What you will do ▸
In the listing below, find the line with "rings.append(ring)" and the line with "(.46, .1)], (-.185, .098), (.1, .1))". Repeat those two lines and all lines between them exactly.

Data for analysis ▸
# # # # # # #
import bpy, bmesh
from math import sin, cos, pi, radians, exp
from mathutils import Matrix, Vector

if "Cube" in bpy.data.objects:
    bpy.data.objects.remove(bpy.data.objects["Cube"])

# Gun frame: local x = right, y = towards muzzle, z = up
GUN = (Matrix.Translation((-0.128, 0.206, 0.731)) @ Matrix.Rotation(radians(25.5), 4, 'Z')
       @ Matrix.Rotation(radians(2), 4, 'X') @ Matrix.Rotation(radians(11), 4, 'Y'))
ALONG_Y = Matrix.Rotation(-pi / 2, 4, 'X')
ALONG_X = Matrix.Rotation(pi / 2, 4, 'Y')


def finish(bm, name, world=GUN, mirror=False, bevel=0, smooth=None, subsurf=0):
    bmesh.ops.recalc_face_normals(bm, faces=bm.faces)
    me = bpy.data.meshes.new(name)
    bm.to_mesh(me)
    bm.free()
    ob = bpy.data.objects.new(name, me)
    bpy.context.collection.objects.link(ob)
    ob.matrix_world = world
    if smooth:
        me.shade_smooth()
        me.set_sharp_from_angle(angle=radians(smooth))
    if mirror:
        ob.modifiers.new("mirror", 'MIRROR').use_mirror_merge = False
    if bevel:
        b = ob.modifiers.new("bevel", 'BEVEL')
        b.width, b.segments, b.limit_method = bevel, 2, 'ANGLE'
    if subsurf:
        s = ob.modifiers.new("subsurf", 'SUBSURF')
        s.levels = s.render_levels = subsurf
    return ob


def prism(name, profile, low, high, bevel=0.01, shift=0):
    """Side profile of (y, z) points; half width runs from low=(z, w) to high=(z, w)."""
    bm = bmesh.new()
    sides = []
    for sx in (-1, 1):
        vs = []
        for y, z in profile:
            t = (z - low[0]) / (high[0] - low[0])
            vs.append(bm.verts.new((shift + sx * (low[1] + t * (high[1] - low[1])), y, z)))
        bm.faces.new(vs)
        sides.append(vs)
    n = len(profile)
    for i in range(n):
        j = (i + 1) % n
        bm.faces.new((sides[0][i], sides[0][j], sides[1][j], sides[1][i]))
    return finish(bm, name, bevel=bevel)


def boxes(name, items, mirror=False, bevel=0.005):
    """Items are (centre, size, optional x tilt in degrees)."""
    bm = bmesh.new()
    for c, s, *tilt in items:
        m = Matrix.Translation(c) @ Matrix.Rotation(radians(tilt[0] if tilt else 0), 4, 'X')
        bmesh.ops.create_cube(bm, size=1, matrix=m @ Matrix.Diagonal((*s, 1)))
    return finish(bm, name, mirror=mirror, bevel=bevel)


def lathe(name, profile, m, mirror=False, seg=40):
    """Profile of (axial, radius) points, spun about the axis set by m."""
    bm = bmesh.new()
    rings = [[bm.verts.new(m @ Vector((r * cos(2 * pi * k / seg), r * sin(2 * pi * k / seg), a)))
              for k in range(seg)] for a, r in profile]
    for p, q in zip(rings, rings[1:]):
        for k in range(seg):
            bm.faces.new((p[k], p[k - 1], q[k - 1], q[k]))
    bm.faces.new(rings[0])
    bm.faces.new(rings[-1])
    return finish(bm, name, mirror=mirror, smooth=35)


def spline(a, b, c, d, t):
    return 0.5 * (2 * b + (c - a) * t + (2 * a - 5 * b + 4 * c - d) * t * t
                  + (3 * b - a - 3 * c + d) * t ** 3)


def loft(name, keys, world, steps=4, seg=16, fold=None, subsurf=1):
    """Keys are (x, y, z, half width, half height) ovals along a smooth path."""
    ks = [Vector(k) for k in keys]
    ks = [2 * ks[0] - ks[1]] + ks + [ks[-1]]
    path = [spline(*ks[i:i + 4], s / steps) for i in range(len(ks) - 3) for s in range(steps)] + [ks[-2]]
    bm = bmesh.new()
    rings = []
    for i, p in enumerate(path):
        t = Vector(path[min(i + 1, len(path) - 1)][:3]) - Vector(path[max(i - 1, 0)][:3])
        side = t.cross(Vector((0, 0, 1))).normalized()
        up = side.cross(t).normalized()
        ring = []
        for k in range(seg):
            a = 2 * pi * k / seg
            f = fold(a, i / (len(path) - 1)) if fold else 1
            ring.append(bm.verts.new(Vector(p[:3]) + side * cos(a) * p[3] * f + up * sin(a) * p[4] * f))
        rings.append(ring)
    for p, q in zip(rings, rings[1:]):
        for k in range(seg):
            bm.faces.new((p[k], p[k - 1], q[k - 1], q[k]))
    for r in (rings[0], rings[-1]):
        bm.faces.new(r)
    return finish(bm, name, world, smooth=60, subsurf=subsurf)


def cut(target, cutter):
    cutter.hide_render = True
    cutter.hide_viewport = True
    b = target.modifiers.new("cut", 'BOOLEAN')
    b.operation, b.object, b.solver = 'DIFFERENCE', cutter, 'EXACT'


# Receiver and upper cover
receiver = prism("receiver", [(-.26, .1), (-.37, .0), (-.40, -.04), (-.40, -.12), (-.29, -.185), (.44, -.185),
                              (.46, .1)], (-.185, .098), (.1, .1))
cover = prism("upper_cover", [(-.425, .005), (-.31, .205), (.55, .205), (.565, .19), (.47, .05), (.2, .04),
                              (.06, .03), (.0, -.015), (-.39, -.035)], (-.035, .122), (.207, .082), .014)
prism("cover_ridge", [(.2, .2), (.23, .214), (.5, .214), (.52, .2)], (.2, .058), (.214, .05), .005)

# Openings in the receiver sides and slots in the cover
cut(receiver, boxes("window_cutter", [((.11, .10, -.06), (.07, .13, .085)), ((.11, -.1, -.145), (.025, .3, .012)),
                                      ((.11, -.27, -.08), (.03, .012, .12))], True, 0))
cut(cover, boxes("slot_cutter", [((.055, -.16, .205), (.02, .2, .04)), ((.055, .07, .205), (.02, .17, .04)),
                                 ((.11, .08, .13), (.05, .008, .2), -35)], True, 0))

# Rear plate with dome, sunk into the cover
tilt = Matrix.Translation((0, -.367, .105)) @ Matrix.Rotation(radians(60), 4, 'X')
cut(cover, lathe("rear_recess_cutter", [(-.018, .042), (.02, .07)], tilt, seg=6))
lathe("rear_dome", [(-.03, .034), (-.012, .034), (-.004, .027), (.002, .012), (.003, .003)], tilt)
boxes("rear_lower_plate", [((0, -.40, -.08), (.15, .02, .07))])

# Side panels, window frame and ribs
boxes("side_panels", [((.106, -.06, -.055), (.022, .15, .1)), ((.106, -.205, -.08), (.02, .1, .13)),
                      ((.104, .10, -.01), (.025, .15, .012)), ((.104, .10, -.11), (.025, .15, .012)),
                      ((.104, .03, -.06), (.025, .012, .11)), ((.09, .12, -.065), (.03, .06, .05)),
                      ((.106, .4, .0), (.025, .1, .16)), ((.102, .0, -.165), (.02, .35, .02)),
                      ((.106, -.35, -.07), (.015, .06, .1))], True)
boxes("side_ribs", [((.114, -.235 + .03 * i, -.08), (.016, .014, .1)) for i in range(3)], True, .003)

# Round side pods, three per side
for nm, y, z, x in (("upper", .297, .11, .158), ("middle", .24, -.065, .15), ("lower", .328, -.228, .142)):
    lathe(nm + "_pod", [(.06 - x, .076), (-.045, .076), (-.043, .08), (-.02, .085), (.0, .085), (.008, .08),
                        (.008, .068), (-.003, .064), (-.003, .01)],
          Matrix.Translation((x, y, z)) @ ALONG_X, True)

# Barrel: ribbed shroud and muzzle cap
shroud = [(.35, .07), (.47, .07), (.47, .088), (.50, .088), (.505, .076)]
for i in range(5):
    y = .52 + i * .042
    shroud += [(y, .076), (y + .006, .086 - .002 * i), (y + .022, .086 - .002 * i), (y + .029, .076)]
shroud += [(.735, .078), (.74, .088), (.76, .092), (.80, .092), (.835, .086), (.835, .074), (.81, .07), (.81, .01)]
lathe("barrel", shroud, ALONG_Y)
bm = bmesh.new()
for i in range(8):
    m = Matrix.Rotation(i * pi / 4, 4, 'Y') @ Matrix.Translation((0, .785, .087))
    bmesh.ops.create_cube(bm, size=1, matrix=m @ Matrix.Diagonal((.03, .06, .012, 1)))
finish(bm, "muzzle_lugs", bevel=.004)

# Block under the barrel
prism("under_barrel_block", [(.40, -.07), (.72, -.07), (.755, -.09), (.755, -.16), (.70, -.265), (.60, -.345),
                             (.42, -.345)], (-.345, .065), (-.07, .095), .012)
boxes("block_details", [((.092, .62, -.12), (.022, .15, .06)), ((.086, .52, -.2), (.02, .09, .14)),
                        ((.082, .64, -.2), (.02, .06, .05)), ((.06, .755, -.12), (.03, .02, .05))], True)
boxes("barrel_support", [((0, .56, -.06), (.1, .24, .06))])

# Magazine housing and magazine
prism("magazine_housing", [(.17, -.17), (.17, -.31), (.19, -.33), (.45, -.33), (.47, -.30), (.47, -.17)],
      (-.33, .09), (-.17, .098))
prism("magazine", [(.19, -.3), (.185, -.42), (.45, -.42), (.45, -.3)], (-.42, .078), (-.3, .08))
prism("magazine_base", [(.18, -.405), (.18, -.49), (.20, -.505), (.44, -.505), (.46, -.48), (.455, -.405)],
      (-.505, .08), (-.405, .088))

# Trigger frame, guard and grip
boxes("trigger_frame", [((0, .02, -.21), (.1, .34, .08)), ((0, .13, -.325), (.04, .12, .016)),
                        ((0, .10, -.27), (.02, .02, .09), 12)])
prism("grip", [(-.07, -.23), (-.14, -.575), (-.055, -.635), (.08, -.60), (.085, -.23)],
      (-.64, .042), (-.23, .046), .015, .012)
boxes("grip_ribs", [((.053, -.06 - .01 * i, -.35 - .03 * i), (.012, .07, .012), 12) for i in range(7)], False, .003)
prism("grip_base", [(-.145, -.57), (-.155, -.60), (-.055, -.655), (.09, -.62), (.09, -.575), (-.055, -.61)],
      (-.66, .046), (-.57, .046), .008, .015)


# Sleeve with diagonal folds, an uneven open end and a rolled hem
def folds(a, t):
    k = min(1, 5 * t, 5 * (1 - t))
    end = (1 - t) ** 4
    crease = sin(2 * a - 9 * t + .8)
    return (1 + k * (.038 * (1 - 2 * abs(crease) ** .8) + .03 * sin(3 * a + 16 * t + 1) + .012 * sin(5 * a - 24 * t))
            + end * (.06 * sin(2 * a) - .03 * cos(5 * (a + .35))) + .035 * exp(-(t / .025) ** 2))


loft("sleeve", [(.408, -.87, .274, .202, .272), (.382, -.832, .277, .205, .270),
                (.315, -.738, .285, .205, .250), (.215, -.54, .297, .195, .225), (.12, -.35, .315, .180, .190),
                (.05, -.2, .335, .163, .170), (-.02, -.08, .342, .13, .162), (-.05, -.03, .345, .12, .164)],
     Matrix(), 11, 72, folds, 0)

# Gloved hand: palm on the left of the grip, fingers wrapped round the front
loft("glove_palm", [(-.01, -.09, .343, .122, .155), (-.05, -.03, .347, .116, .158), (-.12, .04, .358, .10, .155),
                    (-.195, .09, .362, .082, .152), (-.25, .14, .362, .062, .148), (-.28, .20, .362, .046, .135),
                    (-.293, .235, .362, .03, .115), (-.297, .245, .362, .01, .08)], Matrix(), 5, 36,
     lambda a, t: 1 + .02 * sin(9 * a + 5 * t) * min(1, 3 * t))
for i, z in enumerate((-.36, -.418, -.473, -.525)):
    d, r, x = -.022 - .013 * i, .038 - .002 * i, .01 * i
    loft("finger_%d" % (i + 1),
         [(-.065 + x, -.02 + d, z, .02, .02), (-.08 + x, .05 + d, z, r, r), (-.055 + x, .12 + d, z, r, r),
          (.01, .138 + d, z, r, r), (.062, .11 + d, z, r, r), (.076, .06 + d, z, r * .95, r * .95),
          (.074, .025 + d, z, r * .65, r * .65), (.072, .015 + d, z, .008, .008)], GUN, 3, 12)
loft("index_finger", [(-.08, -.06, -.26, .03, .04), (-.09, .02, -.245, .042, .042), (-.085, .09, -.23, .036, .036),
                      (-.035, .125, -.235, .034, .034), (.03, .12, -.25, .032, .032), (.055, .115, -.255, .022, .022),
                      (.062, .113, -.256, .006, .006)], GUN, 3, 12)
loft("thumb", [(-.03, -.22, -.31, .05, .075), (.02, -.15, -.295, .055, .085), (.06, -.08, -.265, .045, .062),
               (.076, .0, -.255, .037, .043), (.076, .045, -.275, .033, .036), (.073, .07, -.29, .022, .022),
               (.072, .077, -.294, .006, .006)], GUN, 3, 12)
# # # # # # #
Task response ▸
        rings.append(ring)
    for p, q in zip(rings, rings[1:]):
        for k in range(seg):
            bm.faces.new((p[k], p[k - 1], q[k - 1], q[k]))
    for r in (rings[0], rings[-1]):
        bm.faces.new(r)
    return finish(bm, name, world, smooth=60, subsurf=subsurf)


def cut(target, cutter):
    cutter.hide_render = True
    cutter.hide_viewport = True
    b = target.modifiers.new("cut", 'BOOLEAN')
    b.operation, b.object, b.solver = 'DIFFERENCE', cutter, 'EXACT'


# Receiver and upper cover
receiver = prism("receiver", [(-.26, .1), (-.37, .0), (-.40, -.04), (-.40, -.12), (-.29, -.185), (.44, -.185),
                              (.46, .1)], (-.185, .098), (.1, .1))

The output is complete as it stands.